Workers turning to AI to improve wellbeing and productivity

Tomorrow’s workforce will be more socially conscientious, and use technology to improve their productivity and health, according to research from Unum

The Future Workforce report examines the motivations and priorities of UK workers to understand how the nation’s workforce will change over the next decade. It outlines four emerging workforce cultures, based on a survey of 3,000 workers and interviews with industry experts.

The report predicts that workers will be more open to using technology to enhance their minds and bodies, allowing them to excel in an increasingly AI-driven landscape.

This type of employee would be interested in seeing tech in the workplace that optimises brain chemistry, such as meditation apps, or headsets that monitor or alter brain activity – a view held by 43% of workers. Almost half (49%) would be interested in using tech, such as activity-tracking wearables and time management apps, to improve their performance.

Many (43%) believe that AI will benefit their jobs – yet a greater proportion (55%) expressed concerns that AI may render them redundant in the future.

Additionally, 36% of workers stated they would like to see more technology that monitors their daily routines to help optimise their work. More than half (55%) stated they would be happy to accept the associated benefit rewards for participating in their employer’s data-optimised workplace.

The report, which focuses on emerging workforce trends in the next five years and how employers need to adapt to ensure they attract and retain top talent, identifies three additional emerging groups of workers.

It described another group as 'socially-committed workers'. This group feel strongly that companies have a duty to make a positive contribution to society, with 59% stating that they want to work for a company with a powerful social conscience. This rises to 69% of those aged between 25 and 34.

A further 46% of 25- to 34-year-olds feel that companies should be fined if they are not making civic and ethical contributions. The socially-committed worker will also expect their employer to give them dedicated time off to pursue charitable initiatives (37% of all workers).

Meanwhile, 'obligated workers' look to manage their numerous work and life commitments to combine financial security and career fulfilment. They include those with dependents and the ‘sandwich generation,’ who are attempting to balance raising children with caring for ageing parents.

More than half (56%) of workers said they will need to work longer out of necessity, and 61% expect that their employer will accommodate their needs based on their life stage (e.g. grandparent leave).

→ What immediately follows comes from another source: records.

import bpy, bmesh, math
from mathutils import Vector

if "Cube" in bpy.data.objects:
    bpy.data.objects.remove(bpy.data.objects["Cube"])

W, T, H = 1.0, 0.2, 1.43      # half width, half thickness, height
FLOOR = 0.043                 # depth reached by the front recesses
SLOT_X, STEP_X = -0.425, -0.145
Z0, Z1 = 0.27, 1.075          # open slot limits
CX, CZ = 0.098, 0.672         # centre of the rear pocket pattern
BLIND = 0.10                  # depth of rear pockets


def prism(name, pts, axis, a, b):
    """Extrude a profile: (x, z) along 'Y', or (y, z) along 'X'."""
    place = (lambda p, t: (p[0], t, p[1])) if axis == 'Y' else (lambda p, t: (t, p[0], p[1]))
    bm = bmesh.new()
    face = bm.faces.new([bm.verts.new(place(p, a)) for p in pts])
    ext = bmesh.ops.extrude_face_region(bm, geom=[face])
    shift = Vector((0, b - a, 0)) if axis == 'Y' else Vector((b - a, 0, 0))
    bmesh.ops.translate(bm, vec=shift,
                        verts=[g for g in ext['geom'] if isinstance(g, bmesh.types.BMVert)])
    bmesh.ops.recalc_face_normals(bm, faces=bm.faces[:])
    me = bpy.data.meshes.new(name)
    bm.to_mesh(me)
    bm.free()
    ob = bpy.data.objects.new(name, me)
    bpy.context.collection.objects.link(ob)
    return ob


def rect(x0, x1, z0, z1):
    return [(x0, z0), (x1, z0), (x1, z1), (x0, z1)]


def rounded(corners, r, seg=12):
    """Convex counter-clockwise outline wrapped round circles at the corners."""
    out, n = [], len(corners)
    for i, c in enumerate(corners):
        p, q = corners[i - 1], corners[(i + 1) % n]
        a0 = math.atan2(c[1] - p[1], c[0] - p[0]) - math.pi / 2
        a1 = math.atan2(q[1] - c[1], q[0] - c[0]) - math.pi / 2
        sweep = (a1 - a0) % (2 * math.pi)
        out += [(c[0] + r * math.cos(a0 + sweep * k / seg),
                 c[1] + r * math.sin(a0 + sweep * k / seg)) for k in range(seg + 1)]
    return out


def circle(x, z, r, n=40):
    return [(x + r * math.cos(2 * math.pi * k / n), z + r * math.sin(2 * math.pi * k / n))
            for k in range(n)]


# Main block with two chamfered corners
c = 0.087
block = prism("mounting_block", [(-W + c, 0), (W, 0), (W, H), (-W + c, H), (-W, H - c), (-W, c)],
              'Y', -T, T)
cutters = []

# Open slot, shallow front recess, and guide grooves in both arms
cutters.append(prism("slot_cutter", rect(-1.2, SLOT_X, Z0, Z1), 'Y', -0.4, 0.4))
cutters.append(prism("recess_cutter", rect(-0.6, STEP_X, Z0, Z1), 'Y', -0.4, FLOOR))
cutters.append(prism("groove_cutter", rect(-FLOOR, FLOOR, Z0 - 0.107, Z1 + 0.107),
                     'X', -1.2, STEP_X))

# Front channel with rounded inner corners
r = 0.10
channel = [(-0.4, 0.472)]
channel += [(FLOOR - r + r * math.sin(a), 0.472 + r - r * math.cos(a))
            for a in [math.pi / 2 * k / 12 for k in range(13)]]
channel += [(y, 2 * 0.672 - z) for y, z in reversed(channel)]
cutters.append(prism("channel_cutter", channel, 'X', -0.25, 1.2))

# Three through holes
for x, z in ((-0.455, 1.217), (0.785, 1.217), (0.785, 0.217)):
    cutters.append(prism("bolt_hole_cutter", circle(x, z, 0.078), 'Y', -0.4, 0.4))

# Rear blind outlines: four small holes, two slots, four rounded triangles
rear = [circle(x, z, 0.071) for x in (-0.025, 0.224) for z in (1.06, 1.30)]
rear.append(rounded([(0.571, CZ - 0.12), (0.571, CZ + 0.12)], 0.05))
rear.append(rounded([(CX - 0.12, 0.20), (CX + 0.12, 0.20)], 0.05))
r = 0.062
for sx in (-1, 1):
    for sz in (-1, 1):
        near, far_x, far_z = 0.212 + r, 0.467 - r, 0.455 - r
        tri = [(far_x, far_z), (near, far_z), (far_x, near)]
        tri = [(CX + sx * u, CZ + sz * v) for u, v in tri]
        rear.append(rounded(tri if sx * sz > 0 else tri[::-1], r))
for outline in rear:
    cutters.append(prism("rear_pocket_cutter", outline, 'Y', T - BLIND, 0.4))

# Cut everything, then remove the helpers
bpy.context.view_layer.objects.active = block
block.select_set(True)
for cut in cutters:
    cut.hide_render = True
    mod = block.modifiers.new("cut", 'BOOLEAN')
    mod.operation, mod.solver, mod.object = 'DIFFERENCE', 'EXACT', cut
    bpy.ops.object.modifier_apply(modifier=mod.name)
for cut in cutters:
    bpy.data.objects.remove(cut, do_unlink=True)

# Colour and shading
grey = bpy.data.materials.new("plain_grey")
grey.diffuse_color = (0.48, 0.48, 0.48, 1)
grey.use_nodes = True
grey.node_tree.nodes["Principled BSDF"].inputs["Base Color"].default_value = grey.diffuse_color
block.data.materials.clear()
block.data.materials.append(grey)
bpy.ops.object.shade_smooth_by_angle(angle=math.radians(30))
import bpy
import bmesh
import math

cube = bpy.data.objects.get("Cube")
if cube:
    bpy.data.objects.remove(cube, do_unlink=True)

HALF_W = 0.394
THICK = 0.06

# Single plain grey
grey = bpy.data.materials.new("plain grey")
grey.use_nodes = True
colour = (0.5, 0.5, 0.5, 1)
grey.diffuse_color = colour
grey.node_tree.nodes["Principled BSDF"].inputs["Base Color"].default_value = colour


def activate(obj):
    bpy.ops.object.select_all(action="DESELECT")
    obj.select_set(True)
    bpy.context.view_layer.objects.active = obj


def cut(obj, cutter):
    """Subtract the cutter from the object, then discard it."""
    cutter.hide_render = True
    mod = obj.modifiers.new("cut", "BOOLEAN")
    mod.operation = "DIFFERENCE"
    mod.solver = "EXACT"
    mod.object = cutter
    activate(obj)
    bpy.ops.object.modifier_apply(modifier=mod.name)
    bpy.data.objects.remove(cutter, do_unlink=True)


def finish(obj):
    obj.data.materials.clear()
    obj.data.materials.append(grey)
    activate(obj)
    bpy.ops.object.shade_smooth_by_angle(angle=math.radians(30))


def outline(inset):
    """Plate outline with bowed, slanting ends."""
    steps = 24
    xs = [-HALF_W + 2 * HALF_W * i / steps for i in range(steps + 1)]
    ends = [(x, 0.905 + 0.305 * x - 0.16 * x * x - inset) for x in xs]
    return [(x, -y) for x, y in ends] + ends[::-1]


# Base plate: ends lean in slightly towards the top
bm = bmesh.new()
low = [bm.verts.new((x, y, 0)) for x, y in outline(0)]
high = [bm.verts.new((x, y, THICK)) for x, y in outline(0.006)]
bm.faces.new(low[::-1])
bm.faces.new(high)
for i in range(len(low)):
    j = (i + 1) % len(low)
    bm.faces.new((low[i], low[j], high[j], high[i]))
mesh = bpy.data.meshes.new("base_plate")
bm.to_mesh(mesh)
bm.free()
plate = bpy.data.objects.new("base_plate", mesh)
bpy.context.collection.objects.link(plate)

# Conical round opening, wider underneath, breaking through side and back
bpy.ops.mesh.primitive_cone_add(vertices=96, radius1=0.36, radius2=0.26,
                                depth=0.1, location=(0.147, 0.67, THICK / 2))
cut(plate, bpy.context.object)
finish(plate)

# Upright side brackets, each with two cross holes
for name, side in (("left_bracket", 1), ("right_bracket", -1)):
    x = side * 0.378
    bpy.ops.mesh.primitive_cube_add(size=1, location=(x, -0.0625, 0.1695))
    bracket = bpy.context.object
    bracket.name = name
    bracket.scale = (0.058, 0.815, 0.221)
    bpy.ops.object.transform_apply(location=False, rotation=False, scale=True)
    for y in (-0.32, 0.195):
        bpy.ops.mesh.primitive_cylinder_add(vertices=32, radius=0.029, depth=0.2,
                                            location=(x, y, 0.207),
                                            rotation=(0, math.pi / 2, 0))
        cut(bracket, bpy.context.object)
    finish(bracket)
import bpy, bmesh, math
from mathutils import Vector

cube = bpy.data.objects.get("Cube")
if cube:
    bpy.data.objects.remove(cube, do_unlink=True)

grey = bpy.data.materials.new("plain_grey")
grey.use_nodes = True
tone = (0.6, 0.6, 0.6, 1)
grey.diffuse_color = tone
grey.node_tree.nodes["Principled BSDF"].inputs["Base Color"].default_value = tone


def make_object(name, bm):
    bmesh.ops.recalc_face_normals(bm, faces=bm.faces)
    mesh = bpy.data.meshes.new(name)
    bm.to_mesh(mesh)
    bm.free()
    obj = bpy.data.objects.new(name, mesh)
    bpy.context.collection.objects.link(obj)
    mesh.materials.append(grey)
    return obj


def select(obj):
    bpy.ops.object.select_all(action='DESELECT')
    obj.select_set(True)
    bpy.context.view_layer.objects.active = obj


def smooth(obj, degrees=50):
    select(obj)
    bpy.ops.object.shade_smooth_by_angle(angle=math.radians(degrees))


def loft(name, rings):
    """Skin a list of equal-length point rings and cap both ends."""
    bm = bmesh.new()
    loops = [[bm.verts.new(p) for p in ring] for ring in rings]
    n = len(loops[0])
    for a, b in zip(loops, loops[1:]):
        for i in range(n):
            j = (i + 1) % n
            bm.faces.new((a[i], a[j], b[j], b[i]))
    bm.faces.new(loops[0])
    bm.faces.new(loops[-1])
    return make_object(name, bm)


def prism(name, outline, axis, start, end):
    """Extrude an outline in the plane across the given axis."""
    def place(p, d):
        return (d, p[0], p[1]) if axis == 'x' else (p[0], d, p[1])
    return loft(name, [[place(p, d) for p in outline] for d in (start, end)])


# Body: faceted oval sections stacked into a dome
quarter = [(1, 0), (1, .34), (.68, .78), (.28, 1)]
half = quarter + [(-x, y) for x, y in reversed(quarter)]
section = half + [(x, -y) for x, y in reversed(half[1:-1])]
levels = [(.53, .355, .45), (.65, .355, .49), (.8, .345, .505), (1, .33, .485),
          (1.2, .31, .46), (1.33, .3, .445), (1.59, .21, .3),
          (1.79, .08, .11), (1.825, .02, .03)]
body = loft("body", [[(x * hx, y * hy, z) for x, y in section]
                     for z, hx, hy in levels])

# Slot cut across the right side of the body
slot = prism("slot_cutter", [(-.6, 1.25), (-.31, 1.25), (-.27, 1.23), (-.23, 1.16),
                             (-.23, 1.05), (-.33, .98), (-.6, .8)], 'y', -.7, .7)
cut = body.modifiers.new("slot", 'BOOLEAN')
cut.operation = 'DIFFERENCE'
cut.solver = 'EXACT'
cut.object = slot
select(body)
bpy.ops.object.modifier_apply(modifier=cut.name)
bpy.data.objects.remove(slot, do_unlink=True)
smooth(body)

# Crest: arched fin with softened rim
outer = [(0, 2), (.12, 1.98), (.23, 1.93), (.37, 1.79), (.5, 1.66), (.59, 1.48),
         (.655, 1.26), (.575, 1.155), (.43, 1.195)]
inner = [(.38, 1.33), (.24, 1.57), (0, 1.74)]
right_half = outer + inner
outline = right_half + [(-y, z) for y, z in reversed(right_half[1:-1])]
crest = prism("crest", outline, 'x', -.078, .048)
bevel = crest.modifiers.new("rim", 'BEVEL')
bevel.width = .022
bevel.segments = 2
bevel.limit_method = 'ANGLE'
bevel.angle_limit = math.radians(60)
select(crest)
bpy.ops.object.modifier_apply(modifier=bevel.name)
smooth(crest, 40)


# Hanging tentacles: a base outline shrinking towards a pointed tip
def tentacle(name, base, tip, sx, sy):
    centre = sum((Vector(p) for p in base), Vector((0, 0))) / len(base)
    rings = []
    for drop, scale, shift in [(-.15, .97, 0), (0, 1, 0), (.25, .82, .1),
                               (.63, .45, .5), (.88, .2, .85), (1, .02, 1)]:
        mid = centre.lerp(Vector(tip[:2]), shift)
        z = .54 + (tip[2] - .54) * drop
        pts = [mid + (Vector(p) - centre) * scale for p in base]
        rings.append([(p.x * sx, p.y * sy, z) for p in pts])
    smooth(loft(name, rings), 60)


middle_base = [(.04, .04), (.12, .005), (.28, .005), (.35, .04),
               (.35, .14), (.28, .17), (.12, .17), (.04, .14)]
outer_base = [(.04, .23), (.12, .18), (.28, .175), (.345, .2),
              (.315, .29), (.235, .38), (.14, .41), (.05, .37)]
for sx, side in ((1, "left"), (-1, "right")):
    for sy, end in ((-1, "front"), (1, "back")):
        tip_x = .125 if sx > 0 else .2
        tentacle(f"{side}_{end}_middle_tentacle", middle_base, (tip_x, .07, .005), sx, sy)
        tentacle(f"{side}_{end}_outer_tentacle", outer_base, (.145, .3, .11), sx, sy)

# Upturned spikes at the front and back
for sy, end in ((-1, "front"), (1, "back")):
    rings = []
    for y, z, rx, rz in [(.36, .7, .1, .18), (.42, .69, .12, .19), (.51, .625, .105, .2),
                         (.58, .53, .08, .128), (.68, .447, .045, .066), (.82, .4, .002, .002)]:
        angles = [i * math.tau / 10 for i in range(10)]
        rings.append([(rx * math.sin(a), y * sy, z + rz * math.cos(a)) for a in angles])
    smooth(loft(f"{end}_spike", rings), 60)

These workers want to build careers that are flexible – particularly at different life stages – often leading to ‘portfolio working,’ which features multiple roles and employers.

In contrast to the 'obligated workers', ‘portfolio workers' work flexibly but out of choice rather than necessity. Almost two-thirds (65%) of workers expect to work more years in their life because they want to, not because they have to. And 46% said they’re likely to have multiple careers over their lifetimes as opposed to one structured life-long career.

Peter O’Donnell, CEO of Unum UK, said that these trends will have a dramatic effect on the workplace.

“Today’s major societal trends will have a very significant impact on UK business and the needs and expectations of the workforce. Workers of tomorrow are likely to be more willing to share personal data with employers to improve productivity, more conscious of their company’s ethos, and more demanding of workplace flexibility to fulfil personal obligations or life-long learning goals,” he said.

O’Donnell added that business leaders should keep these changes in mind when considering how to retain talent.

“UK businesses will need to think ahead to ensure they attract and retain talent within this new landscape – be it through integration of new workplace technologies, clearly laying out their sustainability credentials, or increasing role-sharing to enable greater flexibility."